and even “terrorists”. Two white members of the almost all-white ruling class
(Raúl Castro’s daughter, Mariela, and former Minister of Culture Abel Prieto) indulged
in tropical Trumpism, smearing the mostly poor, brown and black crowd as
“vulgar, tacky and miserable” (Mariela), and “marginals” and “criminals”
(Prieto). Even an occasionally dissonant but mostly official bard of the regime
like singer Silvio Rodríguez, whose songs were actually sung by the protesters,
publicly said that the government was handling this very badly.

All of
this may seem like a footnote compared to massive anti-dictatorial
demonstrations and violent crackdowns in Venezuela and Nicaragua — or even
anti-neoliberal demonstrations in democratic Chile and Peru. Cuba is a
dictatorship, but not one that systematically tortures or opens fire on crowds.
(This may change.) In addition to exporting its opposition (about 20 per cent
of Cubans live abroad), the government secures compliance most effectively with
neighborhood spy networks, public shaming (the infamous “acts of repudiation”)
and incarceration. This toolkit has been in full display in the past two weeks.
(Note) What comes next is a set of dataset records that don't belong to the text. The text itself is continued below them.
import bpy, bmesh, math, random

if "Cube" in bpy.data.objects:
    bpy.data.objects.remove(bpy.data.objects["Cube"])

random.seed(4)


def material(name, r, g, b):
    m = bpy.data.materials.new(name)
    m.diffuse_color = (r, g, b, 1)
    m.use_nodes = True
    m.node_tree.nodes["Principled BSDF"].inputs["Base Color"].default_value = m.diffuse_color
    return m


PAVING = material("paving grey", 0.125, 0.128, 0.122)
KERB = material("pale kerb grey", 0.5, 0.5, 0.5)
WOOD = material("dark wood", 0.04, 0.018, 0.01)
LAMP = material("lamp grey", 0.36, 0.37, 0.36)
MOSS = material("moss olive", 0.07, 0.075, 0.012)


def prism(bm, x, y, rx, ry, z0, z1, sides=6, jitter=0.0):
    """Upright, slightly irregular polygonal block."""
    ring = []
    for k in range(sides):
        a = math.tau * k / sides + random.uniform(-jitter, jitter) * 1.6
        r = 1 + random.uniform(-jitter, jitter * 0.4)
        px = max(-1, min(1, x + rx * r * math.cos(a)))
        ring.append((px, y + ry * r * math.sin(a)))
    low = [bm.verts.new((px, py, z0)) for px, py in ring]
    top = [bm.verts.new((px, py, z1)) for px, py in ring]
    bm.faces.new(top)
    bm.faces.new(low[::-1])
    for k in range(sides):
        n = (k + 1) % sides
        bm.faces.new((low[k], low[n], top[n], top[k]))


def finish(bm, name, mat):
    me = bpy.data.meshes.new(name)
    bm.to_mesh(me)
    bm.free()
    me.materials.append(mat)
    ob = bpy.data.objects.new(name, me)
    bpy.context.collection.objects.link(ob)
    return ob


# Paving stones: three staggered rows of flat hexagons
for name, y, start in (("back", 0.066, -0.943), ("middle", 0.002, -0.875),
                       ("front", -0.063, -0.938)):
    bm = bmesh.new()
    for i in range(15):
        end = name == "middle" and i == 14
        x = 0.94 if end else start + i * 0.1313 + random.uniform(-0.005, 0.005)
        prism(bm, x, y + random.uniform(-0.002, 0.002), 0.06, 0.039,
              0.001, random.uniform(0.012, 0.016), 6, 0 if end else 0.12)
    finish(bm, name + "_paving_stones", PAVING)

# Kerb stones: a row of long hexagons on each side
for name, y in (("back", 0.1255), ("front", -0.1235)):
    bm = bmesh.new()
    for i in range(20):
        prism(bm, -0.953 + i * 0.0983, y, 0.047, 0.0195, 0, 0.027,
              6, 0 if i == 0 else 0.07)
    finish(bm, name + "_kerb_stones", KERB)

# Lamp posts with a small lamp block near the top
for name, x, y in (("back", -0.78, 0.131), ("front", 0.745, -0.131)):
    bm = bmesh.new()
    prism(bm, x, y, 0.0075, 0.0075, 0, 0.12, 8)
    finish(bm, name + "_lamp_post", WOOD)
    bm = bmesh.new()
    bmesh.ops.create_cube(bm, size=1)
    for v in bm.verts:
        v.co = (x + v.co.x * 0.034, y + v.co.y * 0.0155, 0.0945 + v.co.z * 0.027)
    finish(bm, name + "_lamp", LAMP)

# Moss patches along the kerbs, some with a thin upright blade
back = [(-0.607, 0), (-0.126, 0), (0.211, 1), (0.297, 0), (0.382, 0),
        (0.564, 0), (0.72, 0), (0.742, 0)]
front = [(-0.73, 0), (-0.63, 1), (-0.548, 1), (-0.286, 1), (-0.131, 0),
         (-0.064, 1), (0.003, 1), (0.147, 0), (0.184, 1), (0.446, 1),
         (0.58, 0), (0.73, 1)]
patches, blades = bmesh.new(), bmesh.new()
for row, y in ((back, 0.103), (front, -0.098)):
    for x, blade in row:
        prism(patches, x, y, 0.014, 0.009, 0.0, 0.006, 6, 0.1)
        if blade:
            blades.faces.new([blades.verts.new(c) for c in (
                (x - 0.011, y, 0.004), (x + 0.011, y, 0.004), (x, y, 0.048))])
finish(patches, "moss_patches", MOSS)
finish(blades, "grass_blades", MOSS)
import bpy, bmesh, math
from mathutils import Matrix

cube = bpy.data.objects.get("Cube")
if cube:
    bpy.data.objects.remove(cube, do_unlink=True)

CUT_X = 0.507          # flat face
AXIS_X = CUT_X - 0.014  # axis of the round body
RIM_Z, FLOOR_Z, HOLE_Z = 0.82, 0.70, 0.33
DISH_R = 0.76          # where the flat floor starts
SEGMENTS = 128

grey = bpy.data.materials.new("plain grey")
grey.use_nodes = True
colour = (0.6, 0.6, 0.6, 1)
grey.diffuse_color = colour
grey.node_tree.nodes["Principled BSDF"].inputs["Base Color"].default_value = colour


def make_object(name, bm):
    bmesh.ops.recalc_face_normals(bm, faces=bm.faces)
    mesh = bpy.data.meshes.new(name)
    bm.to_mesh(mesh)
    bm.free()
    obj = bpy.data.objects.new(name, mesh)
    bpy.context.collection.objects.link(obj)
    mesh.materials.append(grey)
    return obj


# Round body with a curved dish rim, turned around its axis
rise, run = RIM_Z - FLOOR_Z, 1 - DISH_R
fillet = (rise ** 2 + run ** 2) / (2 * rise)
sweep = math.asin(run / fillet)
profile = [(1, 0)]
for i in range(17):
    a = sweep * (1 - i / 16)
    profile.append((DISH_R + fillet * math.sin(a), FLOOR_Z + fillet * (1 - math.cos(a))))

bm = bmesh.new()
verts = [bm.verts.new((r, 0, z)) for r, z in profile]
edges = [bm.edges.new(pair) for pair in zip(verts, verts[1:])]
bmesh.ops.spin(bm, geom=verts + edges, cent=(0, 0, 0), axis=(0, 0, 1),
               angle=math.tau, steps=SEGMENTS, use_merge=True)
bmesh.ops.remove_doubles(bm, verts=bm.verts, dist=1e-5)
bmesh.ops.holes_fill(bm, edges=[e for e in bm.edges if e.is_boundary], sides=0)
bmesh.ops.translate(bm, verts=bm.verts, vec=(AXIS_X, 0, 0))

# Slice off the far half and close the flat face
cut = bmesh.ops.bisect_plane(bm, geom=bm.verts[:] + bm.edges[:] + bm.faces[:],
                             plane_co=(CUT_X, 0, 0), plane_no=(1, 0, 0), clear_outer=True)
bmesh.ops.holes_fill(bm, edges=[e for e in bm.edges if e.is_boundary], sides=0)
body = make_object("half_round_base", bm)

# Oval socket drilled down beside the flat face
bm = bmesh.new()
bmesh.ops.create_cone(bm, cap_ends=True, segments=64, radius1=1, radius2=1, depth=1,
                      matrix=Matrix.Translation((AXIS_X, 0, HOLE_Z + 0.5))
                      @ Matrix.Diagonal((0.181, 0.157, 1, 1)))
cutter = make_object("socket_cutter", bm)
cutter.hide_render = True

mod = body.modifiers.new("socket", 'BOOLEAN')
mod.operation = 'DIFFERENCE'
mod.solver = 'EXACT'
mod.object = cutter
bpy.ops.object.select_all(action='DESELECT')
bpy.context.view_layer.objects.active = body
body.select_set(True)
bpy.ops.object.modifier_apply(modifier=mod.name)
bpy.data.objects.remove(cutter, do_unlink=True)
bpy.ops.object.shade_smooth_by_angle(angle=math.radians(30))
Change in

This may
just be a moment, an important one, in the awakening of civil society. Cubans
generally toe the line, and know what line not to cross. But the “little
police” in each and every Cuban, as they often call this mechanism of
self-control, is increasingly disrupted by other voices. Social media is a big
factor here, so the Cuban government may crack it down more. But it would be a
mistake. Young Cubans are already fed up, and crave change (or exile). If
artists can connect with them more broadly, this moment may lead to something
bigger.Yvon Grenier is a professor, department of
political science and resident fellow, Mulroney Institute of Government, St.
Francis Xavier University, Antigonish.